Are you guys going to do anything on the air to kind of correct the record?
I don’t know; I’ll talk to my boss. I am certainly willing. I did not, again … It’s very basic I would not have chosen to make this mistake. I don’t know what screwed up in my mind that caused me to conflate one aircraft from the other. The fact is, I remember three aircraft going down. I was on one of them. An additional aircraft aside from ours took an RPG through the rear housing above the ramp. And it was our first engagement of the war, a trip that eventually brought me to downtown Baghdad. And this is what I said to you earlier, my war experience in no way matches that of the professionals soldiers we were traveling with, and though we certainly had a variety of experiences from the airport road into Baghdad to Baghdad itself, after Col. Perkins led his thunder run. [Ed.: Col. David Perkins was commander of the 3rd Infantry Division’s 2nd Brigade.]
(Williams asks to go off the record, briefly, then goes back on the record.)
I just set out to call attention and honor a 23-year returning Army veteran with three Bronze stars, and all who serve with him and are still over there in uniform. I did not set out to in any way change the chronicle of what happened to us.
I know a lot of these guys are concerned about this reflecting on Terpak and I’m just wondering if you spoke with him. If you had a conversation about this.
Well, we’ve talked about what happened but not about any — there’s anger being expressed towards him?
No, the guys who I talked to today about you being on the aircraft that was hit were saying, ‘You know, we don’t want this to reflect badly on Terpak.’
That is my total goal here.
So, I am just wondering if you had discussed this with Terpak, this kind of controversy and what these guys have come out and said.
I have expressed my frustration that this is in some way going to take, going to soil what I attempted to do for him. Yes, I am very frustrated by this. Look, I deal with a lot of veterans groups and a lot of veterans. I’ve made it my business since we came back from OIF [Operation Iraqi Freedom] and because I didn’t serve myself — I’m the son of a U.S. Army captain in the World War II era — and I just, anything that takes attention away from him [Terpak], anything that ends up not honoring the veterans is a failure on my part. This is about honoring the people I saw over there. As I’ve said a million times publicly, [they are] the best team we’ve ever fielded.

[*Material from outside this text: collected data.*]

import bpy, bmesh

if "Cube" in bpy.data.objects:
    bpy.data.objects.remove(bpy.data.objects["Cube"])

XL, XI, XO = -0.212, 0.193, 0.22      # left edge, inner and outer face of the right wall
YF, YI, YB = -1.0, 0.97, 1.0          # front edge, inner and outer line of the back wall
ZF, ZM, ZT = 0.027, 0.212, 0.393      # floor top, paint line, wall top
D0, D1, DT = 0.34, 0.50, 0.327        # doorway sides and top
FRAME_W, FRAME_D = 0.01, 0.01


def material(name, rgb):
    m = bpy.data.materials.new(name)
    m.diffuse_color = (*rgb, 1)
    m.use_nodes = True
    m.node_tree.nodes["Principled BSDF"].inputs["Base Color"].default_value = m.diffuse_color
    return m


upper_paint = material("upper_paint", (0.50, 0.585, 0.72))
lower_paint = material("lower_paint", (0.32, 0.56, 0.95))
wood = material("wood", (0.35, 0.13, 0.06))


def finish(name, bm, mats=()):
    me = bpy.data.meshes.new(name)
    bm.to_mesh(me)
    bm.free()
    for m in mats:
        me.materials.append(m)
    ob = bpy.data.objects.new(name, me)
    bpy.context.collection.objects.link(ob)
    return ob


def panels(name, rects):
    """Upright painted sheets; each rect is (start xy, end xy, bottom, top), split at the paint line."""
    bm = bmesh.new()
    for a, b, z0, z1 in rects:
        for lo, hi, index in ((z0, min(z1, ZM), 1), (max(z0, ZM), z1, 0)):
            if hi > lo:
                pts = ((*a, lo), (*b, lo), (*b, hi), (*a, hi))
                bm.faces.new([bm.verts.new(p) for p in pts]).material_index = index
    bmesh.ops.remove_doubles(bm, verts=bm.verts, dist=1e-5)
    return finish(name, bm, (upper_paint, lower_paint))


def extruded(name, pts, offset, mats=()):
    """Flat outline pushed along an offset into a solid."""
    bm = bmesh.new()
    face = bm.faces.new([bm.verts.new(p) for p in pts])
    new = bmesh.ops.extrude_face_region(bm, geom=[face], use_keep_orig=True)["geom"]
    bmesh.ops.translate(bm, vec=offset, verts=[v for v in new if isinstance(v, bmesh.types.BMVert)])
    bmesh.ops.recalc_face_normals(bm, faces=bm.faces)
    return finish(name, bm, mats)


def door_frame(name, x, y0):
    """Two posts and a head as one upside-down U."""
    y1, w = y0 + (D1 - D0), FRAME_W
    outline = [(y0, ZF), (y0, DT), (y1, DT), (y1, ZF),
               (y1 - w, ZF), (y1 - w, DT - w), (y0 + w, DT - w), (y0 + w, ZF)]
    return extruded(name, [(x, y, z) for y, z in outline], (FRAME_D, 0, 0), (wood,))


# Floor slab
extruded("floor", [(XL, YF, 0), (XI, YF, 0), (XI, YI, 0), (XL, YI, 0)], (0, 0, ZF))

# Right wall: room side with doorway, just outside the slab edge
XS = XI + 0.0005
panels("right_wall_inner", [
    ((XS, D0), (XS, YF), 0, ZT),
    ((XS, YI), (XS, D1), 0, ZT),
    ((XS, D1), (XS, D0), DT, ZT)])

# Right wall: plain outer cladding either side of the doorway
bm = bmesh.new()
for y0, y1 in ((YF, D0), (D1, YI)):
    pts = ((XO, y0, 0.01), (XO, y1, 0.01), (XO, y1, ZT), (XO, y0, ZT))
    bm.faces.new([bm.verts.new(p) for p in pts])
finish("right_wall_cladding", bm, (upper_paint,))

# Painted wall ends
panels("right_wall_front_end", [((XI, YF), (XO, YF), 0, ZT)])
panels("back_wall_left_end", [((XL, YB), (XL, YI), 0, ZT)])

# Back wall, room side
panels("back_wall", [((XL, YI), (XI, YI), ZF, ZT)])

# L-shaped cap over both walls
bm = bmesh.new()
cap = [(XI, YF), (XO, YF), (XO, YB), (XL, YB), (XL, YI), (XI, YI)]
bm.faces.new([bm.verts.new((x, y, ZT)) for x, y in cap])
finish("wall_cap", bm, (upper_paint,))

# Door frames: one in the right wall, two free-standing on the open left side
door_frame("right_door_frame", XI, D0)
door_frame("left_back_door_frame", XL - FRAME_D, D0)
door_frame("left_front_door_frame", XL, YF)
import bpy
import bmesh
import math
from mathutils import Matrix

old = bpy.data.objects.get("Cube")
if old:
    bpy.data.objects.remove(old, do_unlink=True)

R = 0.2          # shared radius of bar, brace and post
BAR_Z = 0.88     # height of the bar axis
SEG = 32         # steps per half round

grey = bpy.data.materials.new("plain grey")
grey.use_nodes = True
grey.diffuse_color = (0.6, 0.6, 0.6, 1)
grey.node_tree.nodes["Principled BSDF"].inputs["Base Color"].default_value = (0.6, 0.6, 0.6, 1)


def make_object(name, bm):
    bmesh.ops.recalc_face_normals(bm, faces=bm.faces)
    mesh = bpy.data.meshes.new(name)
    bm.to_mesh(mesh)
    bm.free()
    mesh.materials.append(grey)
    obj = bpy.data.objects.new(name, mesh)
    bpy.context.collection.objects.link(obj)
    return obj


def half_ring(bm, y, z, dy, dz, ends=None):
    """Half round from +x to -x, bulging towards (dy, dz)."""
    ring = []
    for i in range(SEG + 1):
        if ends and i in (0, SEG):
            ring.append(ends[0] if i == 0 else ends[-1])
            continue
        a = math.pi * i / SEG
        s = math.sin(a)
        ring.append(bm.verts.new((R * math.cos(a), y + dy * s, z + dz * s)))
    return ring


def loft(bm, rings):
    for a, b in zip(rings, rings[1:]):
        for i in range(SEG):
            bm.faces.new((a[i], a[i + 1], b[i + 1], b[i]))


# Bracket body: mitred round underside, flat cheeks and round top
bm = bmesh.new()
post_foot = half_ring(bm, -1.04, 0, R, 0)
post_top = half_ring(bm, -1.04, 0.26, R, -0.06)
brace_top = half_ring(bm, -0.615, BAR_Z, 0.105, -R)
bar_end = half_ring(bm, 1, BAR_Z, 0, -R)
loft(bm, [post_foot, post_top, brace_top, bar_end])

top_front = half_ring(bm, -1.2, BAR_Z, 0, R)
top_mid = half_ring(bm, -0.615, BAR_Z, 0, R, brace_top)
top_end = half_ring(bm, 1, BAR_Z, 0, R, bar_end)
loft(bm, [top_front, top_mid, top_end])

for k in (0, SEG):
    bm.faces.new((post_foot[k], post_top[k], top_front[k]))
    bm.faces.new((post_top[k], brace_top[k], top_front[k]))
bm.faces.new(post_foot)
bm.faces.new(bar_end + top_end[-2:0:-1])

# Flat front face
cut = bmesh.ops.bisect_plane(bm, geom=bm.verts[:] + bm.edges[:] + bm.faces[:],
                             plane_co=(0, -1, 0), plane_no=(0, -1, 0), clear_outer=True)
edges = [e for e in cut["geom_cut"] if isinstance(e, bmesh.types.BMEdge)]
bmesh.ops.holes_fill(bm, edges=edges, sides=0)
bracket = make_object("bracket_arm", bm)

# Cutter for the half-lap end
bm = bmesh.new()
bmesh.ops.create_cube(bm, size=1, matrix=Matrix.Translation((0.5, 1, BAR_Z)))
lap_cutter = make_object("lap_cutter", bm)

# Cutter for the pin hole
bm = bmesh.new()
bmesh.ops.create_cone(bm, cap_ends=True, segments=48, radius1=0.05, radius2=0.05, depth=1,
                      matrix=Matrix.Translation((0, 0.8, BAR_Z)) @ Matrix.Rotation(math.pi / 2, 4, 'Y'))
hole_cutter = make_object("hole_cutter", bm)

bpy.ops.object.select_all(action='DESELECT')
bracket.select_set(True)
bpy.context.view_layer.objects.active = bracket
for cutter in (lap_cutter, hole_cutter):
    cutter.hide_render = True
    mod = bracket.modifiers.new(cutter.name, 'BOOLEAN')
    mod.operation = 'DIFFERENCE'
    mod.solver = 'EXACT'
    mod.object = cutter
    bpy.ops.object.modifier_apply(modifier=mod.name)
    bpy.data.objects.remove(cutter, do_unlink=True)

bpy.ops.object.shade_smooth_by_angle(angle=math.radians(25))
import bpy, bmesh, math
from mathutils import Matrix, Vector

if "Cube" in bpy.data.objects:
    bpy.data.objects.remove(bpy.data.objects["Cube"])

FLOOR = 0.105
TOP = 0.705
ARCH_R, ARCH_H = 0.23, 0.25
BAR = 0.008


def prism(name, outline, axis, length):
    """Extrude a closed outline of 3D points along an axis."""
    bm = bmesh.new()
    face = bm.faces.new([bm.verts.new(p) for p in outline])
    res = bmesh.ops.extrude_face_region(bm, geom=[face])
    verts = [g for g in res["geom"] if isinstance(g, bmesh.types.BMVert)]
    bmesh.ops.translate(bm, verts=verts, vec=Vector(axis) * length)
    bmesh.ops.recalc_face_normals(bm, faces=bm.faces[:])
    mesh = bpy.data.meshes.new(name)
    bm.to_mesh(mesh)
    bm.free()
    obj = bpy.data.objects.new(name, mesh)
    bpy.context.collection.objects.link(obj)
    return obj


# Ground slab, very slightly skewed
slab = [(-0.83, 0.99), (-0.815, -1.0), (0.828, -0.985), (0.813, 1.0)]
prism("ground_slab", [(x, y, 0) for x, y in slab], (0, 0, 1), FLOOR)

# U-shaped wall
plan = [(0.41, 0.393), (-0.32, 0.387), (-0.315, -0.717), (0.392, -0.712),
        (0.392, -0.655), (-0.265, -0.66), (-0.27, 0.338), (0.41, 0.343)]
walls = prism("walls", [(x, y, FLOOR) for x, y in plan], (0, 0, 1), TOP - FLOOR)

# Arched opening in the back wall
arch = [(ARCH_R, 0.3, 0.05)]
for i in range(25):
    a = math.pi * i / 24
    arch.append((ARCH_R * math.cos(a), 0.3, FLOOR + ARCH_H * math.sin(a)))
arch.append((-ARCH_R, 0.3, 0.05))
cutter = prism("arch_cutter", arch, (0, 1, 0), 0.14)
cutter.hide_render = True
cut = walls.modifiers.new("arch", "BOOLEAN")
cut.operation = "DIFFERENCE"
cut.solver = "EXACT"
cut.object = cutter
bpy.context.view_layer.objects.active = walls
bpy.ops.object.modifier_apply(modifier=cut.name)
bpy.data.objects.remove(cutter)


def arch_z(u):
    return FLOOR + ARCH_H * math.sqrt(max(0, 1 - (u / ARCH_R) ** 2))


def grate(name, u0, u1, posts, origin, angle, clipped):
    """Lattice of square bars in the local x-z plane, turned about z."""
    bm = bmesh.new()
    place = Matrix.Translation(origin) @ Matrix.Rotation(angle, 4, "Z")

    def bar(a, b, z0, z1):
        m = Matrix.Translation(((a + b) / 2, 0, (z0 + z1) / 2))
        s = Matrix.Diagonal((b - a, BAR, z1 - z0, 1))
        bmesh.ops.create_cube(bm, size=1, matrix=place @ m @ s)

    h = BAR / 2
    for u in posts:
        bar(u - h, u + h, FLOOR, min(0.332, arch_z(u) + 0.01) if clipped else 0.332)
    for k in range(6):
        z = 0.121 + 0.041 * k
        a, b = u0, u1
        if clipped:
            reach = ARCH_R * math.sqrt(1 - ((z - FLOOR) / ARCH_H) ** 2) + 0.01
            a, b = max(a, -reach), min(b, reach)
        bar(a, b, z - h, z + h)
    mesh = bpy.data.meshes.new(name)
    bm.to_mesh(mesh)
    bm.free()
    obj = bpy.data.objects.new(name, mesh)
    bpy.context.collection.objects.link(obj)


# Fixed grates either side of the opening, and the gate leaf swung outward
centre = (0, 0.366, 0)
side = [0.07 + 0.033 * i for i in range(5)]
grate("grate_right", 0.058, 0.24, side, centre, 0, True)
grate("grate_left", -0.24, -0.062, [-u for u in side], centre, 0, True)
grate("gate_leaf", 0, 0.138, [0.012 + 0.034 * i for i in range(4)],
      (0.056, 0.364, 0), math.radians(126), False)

Brian, again, thank you so much. Those are all the questions I have. Was there anything else you want to add?
No, I know it sounds outlandish. There is nothing else I can think of.